Ultimately, says registered dietitian Marna Canterbury, the goal with bento is to appeal to the eyes as well as the taste buds.
Stick to a 4:3:2:1 ratio. Four parts starch (traditionally rice), three parts of a side dish or protein, two parts vegetables and one part dessert (or supplement with Japanese staple pickled veggies). Follow this traditional layout, or vary the ratio and substitute familiar ingredients.
Be bold, bright and solid in color choices. Foods with the greatest visual impact generally also have more nutritional benefits (think: brightly colored, nutrient- and vitamin-rich vegetables). White rice, whole or sliced hard-boiled eggs and cheese can add a nice contrast.
Pack it tight.

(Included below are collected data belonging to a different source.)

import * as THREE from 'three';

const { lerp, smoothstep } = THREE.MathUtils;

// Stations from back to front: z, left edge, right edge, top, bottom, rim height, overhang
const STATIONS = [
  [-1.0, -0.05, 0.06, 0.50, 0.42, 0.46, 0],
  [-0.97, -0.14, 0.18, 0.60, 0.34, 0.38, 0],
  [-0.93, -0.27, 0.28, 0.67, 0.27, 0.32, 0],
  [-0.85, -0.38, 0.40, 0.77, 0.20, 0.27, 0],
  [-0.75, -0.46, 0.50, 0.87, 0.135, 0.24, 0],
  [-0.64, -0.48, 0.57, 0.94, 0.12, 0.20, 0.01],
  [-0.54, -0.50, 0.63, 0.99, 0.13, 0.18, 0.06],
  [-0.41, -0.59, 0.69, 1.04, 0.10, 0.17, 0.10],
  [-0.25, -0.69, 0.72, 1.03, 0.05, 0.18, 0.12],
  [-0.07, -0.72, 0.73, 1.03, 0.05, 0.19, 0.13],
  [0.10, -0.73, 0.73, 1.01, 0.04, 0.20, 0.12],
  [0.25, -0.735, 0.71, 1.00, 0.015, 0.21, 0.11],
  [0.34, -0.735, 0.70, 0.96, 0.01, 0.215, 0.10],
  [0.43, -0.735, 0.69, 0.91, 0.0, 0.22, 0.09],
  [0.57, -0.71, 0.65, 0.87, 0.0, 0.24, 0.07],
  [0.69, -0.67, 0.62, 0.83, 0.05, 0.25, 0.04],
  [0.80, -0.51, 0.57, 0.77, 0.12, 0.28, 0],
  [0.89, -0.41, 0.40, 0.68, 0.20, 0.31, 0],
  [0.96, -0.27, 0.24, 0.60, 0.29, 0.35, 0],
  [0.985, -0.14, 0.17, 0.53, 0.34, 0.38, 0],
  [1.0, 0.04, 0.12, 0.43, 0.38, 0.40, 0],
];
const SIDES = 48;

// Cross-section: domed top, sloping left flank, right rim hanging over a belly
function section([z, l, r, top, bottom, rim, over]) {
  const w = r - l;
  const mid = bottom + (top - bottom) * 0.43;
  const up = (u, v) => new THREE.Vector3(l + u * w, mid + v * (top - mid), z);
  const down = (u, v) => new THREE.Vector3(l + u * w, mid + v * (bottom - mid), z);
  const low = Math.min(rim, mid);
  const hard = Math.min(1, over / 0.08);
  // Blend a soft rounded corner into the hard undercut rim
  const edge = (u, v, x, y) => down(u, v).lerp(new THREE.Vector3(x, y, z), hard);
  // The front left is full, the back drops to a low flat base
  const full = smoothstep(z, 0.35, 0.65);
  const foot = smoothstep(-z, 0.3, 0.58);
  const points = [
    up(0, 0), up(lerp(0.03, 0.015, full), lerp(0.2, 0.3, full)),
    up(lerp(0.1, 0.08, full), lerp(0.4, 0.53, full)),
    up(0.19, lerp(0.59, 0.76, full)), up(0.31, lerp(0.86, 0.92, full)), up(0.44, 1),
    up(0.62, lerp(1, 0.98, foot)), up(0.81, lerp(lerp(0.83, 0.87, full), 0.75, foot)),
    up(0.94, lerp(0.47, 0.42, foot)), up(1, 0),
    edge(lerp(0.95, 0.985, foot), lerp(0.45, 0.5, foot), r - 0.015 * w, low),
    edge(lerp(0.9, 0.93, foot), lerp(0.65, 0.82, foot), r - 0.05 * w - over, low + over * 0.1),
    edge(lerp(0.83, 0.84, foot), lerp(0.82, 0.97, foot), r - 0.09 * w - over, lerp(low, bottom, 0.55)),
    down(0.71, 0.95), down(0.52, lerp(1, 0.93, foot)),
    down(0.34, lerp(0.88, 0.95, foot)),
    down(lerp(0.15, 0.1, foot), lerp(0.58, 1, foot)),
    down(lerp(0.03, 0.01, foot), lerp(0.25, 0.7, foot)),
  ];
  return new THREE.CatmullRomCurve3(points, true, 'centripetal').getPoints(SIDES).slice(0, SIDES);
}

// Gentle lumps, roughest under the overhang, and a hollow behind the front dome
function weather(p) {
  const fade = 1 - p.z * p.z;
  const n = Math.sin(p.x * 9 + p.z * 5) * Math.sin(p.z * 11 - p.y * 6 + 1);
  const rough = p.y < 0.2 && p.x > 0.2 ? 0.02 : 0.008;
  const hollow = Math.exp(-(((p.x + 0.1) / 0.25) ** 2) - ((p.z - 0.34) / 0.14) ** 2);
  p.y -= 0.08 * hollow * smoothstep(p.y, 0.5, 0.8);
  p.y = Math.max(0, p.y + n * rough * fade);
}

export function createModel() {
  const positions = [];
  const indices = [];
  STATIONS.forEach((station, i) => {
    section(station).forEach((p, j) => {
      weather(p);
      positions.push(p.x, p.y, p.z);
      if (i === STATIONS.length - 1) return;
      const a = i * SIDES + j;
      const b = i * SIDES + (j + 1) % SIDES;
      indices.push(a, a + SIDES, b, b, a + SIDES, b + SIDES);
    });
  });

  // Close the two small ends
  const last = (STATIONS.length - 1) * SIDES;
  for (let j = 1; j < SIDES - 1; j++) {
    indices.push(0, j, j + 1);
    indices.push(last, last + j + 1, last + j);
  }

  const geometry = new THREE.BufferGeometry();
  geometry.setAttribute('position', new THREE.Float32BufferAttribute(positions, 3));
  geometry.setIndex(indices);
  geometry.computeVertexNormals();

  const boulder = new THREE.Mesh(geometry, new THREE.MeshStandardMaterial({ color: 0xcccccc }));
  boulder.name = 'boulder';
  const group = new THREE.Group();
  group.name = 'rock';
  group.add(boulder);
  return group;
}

Especially if your bento box does not have built-in compartments, keeping foods compact against each other prevents shifting in transit. Start with the starch, which is nearly half the meal; small and sturdy items, like cherry tomatoes or liquid-tight containers, can come last and fill in the gaps. Contrasting colors, textures and shapes should be placed next to each other, and don’t let clashing flavors mingle.
Be creative. Use stencils to make patterns or shapes with the food; you also can decorate your bento according to a theme. Consider mixing food coloring with cream cheese, butter, sour cream or frosting. Cut fruit, vegetables and cheese into shapes with cookie cutters.
Get Your Own
Bento is available on the lunch menu at Osaka Sushi in Stillwater and Shanghai Bistro in Hudson; prepacked boxes are at Kowalski’s and River Market Community Co-op in Stillwater.